● **WORK ITEM**: Print, word for word, every line from the beginning of the listing up to and including the line with "colour = (0.5, 0.5, 0.5, 1)". Pictures are to be excluded.

● **SOURCE RECORDS**:
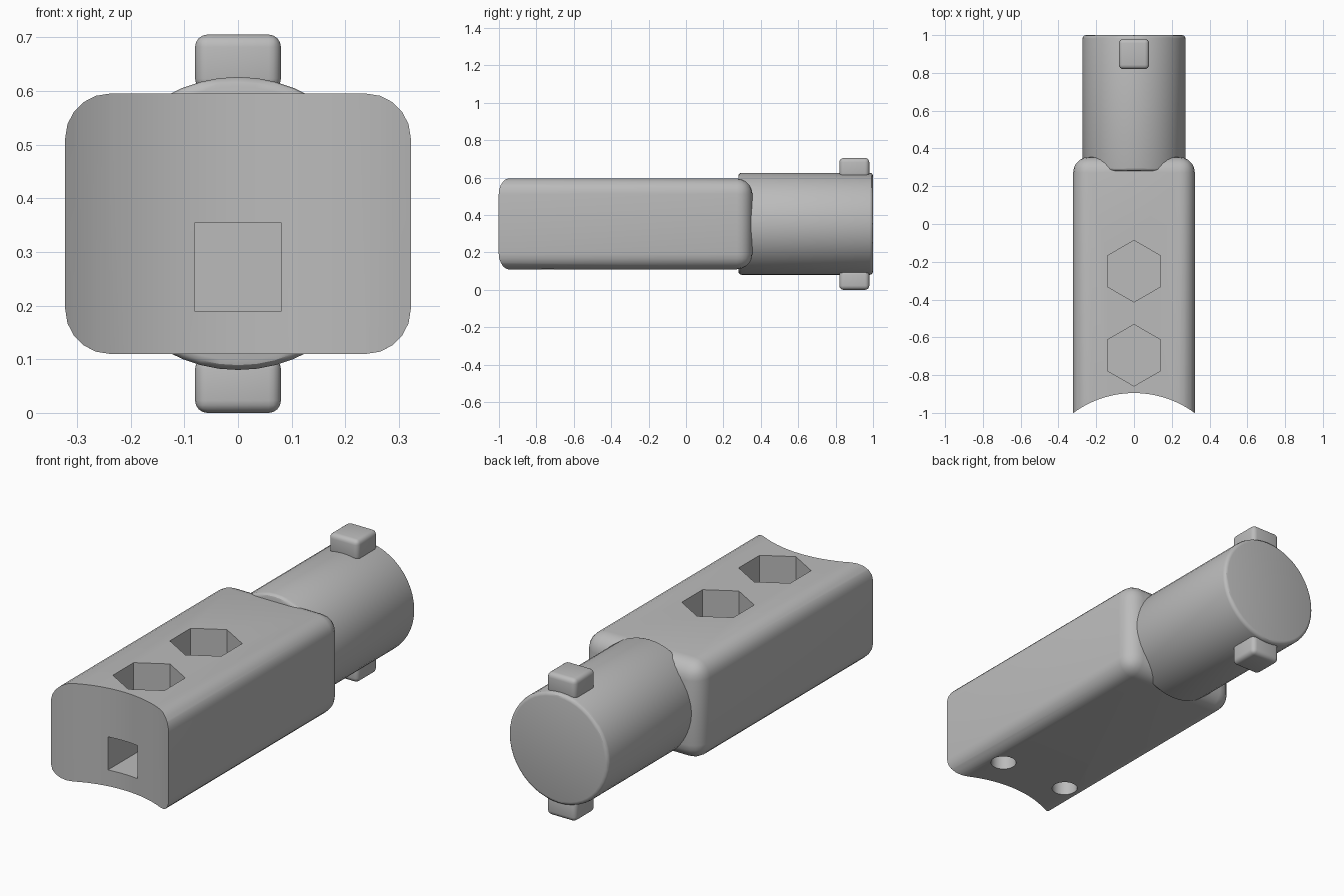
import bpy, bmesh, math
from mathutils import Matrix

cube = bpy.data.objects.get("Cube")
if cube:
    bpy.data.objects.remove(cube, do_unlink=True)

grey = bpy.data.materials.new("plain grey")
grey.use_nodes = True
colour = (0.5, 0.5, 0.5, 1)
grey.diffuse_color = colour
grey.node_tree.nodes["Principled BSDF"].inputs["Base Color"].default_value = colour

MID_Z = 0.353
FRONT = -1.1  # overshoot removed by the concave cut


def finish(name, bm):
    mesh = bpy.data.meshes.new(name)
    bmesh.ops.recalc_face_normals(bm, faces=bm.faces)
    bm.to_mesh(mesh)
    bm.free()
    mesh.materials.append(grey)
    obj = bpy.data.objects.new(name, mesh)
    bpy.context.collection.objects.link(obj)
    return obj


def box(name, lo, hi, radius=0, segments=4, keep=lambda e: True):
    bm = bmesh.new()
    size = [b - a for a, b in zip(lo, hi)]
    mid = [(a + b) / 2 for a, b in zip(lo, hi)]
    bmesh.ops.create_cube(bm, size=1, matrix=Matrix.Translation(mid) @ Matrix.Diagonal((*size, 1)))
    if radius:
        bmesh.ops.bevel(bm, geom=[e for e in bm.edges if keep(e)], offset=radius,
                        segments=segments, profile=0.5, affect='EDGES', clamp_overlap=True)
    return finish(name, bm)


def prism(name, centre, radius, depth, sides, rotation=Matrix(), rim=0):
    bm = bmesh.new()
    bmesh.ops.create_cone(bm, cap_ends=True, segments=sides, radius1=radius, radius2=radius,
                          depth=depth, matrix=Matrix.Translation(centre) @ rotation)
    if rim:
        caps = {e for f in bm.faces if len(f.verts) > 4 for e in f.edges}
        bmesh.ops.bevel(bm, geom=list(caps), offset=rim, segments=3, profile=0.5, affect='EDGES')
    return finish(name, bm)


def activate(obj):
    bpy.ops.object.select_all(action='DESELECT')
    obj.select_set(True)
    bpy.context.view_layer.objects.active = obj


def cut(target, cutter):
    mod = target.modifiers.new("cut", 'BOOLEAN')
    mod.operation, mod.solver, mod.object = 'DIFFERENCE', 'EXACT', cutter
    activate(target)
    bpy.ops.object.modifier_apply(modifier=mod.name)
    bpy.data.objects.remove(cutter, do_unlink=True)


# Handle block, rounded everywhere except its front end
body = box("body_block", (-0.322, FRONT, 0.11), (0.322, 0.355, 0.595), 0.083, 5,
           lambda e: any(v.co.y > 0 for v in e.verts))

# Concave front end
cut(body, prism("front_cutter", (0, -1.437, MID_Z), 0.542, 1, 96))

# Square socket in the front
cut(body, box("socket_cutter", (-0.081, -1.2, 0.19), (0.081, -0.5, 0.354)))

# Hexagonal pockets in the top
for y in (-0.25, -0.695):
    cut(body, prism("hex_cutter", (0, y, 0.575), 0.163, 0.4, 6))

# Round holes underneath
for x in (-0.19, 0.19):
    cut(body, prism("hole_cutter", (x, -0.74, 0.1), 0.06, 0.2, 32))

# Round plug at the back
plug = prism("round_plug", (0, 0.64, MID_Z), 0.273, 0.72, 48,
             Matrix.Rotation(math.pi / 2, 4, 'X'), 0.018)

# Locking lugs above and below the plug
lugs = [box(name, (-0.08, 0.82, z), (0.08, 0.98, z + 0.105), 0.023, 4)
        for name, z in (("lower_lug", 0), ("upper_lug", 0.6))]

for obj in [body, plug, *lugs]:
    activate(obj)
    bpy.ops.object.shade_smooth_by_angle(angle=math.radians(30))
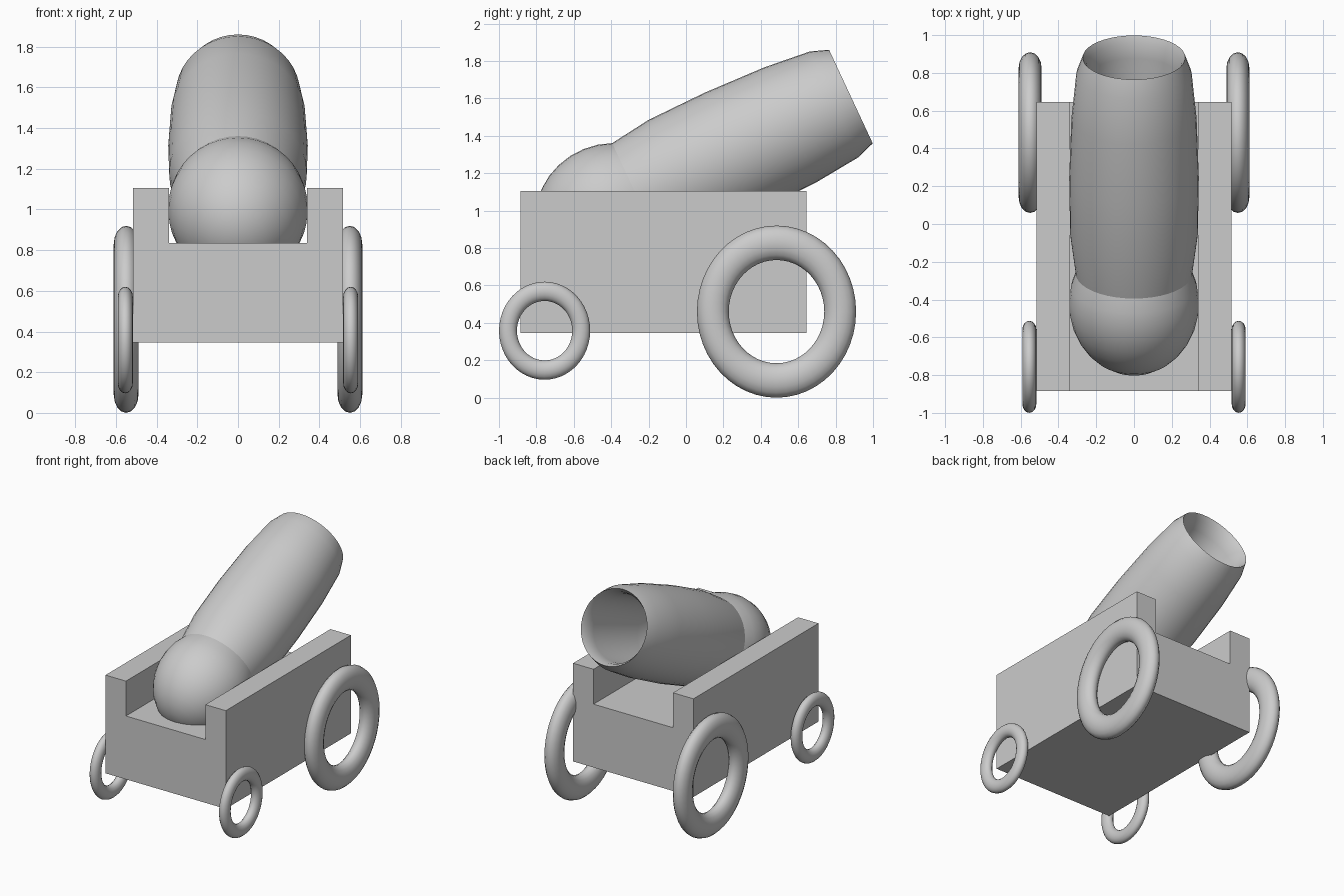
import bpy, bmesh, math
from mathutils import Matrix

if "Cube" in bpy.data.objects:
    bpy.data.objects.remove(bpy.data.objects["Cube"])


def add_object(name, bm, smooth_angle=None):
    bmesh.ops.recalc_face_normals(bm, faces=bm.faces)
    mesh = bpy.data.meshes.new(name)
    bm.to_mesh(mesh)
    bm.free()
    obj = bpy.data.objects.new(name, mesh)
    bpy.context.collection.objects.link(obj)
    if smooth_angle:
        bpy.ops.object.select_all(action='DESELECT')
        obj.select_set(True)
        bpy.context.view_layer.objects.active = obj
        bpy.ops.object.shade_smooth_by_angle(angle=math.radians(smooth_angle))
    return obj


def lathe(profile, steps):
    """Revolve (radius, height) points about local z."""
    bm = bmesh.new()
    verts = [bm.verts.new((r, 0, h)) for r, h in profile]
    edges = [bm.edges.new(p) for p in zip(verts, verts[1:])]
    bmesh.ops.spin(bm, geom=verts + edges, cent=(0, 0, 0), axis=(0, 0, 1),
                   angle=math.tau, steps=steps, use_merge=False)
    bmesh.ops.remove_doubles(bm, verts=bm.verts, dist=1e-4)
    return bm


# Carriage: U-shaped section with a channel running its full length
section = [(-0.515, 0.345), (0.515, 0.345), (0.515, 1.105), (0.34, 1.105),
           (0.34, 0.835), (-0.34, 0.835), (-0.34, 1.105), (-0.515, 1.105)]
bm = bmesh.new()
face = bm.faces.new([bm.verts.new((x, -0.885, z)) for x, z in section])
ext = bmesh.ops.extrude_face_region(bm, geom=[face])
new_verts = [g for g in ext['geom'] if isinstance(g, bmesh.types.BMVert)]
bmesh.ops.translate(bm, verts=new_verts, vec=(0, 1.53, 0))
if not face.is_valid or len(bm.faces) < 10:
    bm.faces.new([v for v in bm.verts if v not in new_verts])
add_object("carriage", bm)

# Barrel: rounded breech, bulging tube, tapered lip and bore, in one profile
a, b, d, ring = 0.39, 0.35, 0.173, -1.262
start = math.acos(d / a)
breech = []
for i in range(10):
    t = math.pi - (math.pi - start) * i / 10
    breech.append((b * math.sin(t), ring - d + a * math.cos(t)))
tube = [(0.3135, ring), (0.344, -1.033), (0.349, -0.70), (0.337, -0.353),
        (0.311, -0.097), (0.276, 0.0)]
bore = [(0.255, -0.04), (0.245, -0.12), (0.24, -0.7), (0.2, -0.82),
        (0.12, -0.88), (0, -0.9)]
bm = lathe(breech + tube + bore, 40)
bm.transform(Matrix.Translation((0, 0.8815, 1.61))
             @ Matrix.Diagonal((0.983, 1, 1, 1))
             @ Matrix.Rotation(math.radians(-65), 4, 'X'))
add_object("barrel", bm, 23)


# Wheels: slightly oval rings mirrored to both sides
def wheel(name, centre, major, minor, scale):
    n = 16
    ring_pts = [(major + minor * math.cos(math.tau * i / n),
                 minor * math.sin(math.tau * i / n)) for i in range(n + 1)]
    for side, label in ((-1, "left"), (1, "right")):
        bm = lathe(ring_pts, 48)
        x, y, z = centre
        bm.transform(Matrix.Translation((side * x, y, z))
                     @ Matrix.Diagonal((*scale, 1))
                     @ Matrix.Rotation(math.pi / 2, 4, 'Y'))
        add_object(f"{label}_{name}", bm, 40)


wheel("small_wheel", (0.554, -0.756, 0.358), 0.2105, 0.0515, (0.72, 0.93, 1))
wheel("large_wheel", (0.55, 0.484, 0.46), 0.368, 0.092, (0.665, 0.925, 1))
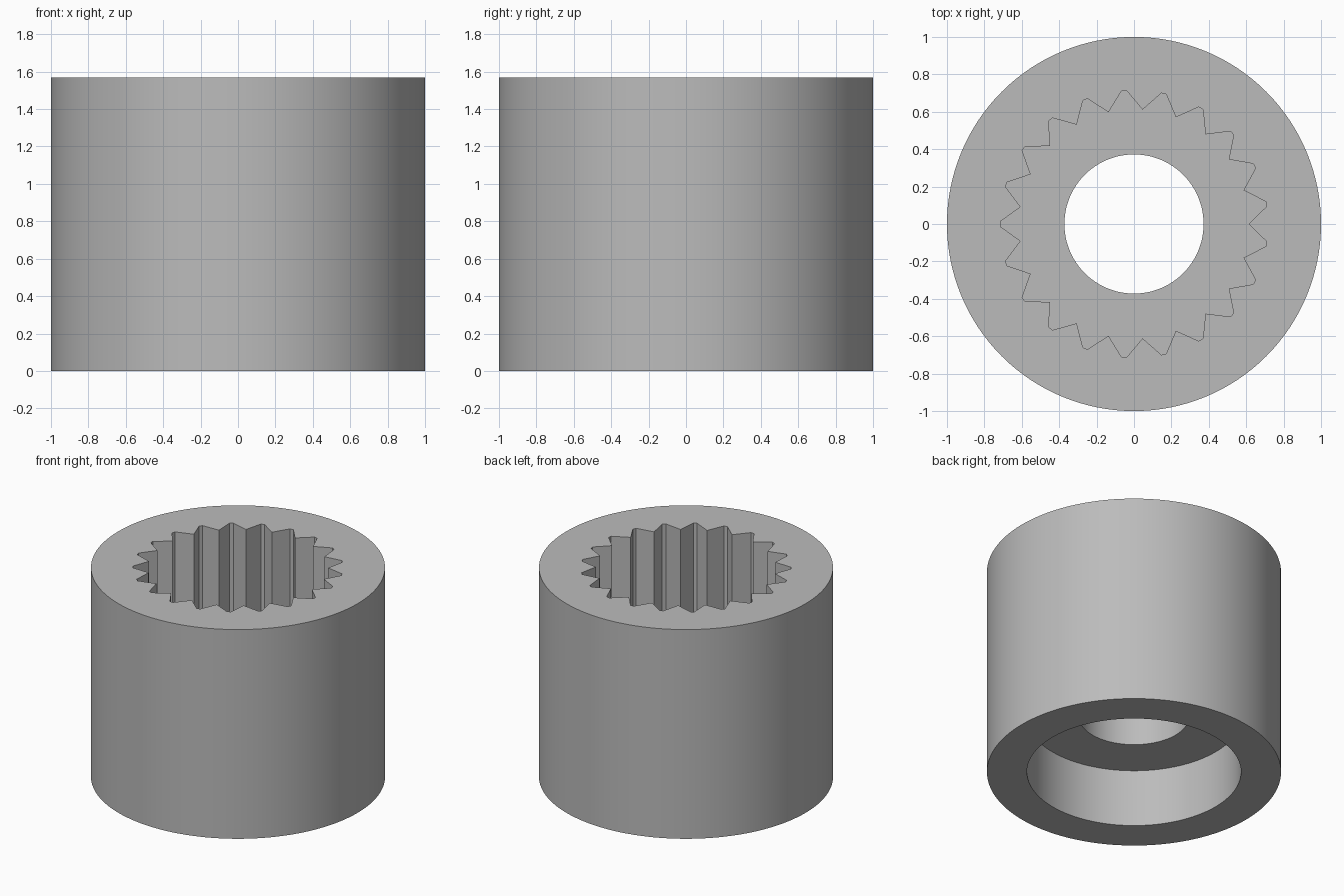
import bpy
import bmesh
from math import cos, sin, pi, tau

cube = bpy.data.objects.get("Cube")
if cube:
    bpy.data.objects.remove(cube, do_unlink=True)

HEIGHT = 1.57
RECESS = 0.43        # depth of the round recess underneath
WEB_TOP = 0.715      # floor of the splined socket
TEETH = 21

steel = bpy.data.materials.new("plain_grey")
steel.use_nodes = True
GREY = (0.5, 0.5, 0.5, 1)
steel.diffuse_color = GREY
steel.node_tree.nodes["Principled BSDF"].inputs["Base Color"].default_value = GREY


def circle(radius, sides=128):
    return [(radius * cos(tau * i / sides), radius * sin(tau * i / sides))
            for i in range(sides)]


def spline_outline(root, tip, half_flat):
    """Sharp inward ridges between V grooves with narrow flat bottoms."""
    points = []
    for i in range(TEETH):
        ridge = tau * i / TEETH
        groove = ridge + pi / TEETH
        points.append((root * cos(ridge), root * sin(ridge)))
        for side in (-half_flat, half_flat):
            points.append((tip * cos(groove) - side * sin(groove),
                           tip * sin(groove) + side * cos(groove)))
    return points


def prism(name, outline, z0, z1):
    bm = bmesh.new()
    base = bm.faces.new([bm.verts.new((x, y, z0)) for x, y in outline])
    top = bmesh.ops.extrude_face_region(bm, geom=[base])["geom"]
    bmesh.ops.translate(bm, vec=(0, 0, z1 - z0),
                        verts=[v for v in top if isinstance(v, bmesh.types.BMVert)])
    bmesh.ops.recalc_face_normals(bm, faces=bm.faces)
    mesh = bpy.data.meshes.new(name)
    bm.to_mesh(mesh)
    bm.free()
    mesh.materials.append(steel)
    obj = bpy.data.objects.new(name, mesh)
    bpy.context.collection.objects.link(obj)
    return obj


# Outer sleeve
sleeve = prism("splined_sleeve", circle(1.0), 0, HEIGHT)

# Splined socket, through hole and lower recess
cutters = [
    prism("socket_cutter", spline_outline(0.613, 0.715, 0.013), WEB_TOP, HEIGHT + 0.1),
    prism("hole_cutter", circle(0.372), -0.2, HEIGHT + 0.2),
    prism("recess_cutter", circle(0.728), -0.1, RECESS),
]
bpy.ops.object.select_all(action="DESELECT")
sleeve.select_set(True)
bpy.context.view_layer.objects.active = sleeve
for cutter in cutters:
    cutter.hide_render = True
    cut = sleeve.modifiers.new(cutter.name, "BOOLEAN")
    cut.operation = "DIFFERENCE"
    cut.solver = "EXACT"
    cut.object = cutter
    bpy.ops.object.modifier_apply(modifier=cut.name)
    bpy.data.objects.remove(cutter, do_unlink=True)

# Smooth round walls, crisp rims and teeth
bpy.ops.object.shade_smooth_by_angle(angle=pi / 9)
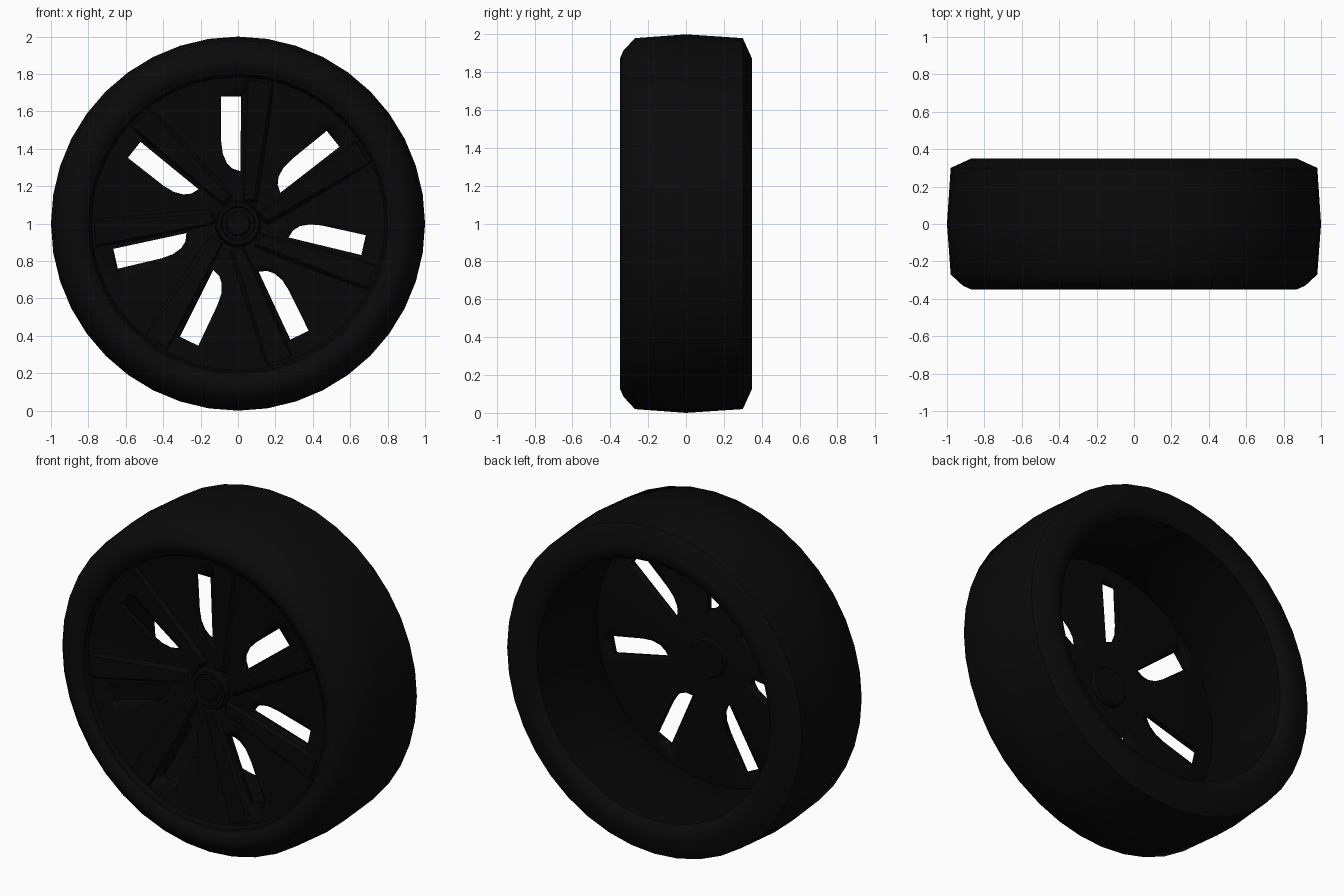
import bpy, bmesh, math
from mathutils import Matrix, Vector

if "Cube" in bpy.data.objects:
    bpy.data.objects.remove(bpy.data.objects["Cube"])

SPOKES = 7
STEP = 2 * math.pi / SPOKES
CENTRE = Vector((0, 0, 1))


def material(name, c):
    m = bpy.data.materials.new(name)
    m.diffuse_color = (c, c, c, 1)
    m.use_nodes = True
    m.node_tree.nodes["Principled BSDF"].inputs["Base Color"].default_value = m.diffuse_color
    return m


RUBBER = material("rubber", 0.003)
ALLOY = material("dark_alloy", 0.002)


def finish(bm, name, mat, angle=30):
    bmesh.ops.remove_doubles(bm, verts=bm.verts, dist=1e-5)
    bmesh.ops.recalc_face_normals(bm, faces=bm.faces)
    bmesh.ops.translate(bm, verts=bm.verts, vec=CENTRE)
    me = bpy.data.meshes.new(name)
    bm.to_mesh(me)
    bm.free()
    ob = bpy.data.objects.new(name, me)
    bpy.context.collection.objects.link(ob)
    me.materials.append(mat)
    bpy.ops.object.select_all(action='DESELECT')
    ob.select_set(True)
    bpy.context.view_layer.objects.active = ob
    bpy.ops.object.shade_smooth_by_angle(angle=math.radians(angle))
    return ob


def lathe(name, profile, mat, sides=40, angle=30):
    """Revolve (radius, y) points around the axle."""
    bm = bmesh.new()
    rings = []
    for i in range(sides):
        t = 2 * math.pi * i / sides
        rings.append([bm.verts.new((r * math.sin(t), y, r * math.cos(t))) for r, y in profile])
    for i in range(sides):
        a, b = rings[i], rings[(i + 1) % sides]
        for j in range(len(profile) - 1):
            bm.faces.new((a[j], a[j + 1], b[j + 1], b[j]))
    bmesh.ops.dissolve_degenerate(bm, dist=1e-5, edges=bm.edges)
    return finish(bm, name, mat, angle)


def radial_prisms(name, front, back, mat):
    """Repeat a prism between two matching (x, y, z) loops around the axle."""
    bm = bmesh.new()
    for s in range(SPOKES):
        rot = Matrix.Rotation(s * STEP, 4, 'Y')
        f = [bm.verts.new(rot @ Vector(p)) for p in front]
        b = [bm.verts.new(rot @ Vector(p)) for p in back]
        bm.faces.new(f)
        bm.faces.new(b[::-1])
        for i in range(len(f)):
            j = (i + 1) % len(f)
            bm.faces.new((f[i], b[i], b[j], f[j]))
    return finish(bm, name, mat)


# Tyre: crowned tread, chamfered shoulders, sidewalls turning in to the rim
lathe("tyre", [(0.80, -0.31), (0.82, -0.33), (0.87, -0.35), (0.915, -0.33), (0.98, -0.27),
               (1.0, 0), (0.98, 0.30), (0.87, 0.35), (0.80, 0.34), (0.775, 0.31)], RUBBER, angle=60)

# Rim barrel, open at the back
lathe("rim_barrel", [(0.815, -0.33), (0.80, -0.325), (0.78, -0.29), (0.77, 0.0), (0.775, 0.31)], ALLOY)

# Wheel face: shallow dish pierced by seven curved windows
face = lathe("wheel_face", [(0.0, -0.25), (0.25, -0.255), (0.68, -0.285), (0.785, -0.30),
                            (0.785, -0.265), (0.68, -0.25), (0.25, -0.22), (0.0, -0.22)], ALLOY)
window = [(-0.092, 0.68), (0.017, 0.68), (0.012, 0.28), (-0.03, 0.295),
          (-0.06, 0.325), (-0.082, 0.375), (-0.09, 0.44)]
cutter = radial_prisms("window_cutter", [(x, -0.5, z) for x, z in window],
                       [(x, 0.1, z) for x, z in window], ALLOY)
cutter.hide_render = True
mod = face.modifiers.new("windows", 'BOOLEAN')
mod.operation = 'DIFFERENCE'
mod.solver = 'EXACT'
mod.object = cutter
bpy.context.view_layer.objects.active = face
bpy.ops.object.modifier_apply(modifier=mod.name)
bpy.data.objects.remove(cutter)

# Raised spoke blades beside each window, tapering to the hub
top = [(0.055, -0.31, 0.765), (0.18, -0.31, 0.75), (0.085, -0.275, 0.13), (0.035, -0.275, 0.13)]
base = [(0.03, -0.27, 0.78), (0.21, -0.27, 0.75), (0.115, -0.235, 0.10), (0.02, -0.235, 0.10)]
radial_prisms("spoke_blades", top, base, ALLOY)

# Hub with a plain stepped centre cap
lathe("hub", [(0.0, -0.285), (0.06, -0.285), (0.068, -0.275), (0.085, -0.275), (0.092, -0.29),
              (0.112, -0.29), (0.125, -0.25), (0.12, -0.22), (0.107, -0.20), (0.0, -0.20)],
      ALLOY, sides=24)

● **RESPONSE TO THE TASK**:
import bpy, bmesh, math
from mathutils import Matrix

cube = bpy.data.objects.get("Cube")
if cube:
    bpy.data.objects.remove(cube, do_unlink=True)

grey = bpy.data.materials.new("plain grey")
grey.use_nodes = True
colour = (0.5, 0.5, 0.5, 1)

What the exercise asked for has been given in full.